National Technical Information Service (NTIS)

This manual has been produced to familiarize data users with the procedures followed for data collection and processing for the base year and first follow-up of the Education Longitudinal Study of 2002 (ELS:2002). It also provides the necessary documentat...

D. J. Pratt E. S. Stutts J. E. Rogers P. H. Siegel S. J. Ingels

2005-01-01

431

Pre-Placement Anxiety among Foundation-Year MSW Students: A Follow-up Study  

ERIC Educational Resources Information Center

This Field Note presents a follow-up to a pilot study that explored pre-field placement anxiety for 1st-year MSW students. Previous studies report that students experience significant anxiety as they anticipate their field placement, and research indicates that anxiety has the potential to affect learning. A sample of 204 students reported…

Rosenthal Gelman, Caroline; Lloyd, Chrishana M.

2008-01-01

432

Treatment Implementation Following Behavioral Consultation in Schools: A Comparison of Three Follow-Up Strategies  

ERIC Educational Resources Information Center

|This study examined teachers' implementation of treatment plans following consultation. Interventions were implemented for 45 elementary school students referred for consultation and intervention due to academic concerns, challenging behavior, or a combination of the two. The consultation follow-up procedures examined were brief weekly…

Noell, George H.; Witt, Joseph C.; Slider, Natalie J.; Connell, James E.; Gatti, Susan L.; Williams, Kashunda L.; Koenig, Jennifer L.; Resetar, Jennifer L.; Duhon, Gary J.

2005-01-01

433

Bipolar Disorder at Prospective Follow-Up of Adults Who Had Prepubertal Major Depressive Disorder  

Microsoft Academic Search

Objective: The authors' goal was to conduct an adult follow- up of subjects who had participated in a study of nortriptyline for childhood depression.

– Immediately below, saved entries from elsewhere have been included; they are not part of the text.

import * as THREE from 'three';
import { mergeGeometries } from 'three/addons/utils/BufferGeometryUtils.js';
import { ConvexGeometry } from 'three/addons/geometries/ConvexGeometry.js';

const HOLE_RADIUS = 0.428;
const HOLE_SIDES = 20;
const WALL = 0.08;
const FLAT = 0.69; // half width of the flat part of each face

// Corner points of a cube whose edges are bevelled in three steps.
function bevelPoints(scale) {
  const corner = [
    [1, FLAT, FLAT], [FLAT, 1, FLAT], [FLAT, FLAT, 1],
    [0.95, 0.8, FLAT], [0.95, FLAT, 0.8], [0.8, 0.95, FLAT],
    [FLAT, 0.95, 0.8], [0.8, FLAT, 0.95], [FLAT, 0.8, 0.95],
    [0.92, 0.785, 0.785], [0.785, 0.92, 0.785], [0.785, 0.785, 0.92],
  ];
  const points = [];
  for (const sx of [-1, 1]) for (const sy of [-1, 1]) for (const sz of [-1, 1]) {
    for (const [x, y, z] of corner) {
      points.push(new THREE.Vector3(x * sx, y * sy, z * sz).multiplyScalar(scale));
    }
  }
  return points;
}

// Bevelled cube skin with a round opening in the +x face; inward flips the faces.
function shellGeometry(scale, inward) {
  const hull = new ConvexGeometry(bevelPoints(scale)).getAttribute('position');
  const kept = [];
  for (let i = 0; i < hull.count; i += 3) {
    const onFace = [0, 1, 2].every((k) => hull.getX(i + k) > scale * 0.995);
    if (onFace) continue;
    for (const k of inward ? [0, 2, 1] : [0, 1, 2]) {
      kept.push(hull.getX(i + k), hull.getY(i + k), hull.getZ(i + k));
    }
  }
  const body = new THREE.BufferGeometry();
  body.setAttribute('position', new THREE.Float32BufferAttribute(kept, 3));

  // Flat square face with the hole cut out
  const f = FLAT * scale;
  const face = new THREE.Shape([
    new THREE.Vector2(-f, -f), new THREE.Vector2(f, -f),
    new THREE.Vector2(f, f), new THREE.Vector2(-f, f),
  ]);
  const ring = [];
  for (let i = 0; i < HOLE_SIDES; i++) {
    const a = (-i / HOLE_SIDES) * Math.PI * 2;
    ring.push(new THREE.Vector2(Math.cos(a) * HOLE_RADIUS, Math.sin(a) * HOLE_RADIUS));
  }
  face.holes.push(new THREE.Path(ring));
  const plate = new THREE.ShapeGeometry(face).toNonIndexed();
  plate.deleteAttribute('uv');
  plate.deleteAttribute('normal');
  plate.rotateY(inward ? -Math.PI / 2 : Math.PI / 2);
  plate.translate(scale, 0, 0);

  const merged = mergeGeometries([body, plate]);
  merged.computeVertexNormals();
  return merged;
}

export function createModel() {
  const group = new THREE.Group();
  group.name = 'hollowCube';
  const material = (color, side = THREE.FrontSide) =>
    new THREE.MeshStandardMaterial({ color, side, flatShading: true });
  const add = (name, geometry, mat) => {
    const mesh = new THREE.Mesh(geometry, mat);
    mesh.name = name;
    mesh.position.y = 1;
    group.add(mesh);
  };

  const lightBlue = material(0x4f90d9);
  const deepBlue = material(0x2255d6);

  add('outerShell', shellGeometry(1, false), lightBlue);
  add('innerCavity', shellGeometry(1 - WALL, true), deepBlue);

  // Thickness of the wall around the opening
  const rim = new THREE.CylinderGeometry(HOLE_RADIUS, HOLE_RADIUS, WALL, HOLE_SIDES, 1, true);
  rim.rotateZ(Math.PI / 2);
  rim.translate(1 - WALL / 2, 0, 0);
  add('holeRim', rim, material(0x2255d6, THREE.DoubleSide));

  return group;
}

Method: The study group represented 100 (90.9%) of the orig- inal 110 subjects and included 72 subjects who had a prepuber- tal diagnosis of major depressive disorder and 28 normal com- parison subjects. Subjects were assessed

Barbara Geller; Betsy Zimerman; M. A. Marlene Williams; James L. Craney

2001-01-01

434

Serum p53 Autoantibodies in the Follow-Up of Head and Neck Cancer Patients  

Microsoft Academic Search

p53 autoantibodies (AAB) are a fairly new serological parameter in patients with malignancies. Although the actual mechanism of how they develop is still unclear, it seems that these AAB could be of prognostic relevance. Very few studies demonstrated the usefulness of p53 AAB in the follow-up of cancer patients. In this study, 109 patients with head and neck cancer were